DATASET EXTRACT
◇ ◇ ◇ ◇

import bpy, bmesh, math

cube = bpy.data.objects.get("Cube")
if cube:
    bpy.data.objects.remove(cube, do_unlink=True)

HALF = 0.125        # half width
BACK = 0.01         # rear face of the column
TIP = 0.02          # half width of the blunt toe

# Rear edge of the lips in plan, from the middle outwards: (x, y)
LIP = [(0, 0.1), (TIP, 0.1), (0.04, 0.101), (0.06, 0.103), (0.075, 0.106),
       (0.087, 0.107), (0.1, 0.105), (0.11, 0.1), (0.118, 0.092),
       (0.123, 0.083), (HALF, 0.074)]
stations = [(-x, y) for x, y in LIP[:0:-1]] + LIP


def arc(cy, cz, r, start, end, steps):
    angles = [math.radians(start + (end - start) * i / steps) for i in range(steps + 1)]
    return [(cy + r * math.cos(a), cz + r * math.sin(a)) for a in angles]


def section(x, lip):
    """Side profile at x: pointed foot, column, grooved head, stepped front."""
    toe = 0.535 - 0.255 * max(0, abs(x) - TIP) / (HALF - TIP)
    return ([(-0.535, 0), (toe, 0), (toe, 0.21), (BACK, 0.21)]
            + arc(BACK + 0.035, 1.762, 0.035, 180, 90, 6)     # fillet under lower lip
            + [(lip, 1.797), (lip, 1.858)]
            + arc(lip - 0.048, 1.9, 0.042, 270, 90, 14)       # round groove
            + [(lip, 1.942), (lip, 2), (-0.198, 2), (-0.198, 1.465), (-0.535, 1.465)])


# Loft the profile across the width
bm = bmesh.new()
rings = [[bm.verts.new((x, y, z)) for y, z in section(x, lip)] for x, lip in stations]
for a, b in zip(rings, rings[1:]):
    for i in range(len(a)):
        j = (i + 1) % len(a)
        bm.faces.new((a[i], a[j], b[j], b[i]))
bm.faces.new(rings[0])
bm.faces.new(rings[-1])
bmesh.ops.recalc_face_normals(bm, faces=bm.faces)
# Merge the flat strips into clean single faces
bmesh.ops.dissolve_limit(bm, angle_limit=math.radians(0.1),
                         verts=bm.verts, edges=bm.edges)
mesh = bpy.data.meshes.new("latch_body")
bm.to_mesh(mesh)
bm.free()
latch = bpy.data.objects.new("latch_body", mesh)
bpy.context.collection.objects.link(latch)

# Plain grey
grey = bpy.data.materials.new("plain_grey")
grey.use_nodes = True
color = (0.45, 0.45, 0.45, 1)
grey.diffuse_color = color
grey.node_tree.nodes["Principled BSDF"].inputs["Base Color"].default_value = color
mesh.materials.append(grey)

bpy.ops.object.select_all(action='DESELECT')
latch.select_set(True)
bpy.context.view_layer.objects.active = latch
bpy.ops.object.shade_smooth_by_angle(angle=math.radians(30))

◇ ◇ ◇ ◇

TASK DETAILS
Write only the number of lines above that contain "bmesh".

RESULT OF THIS TASK
4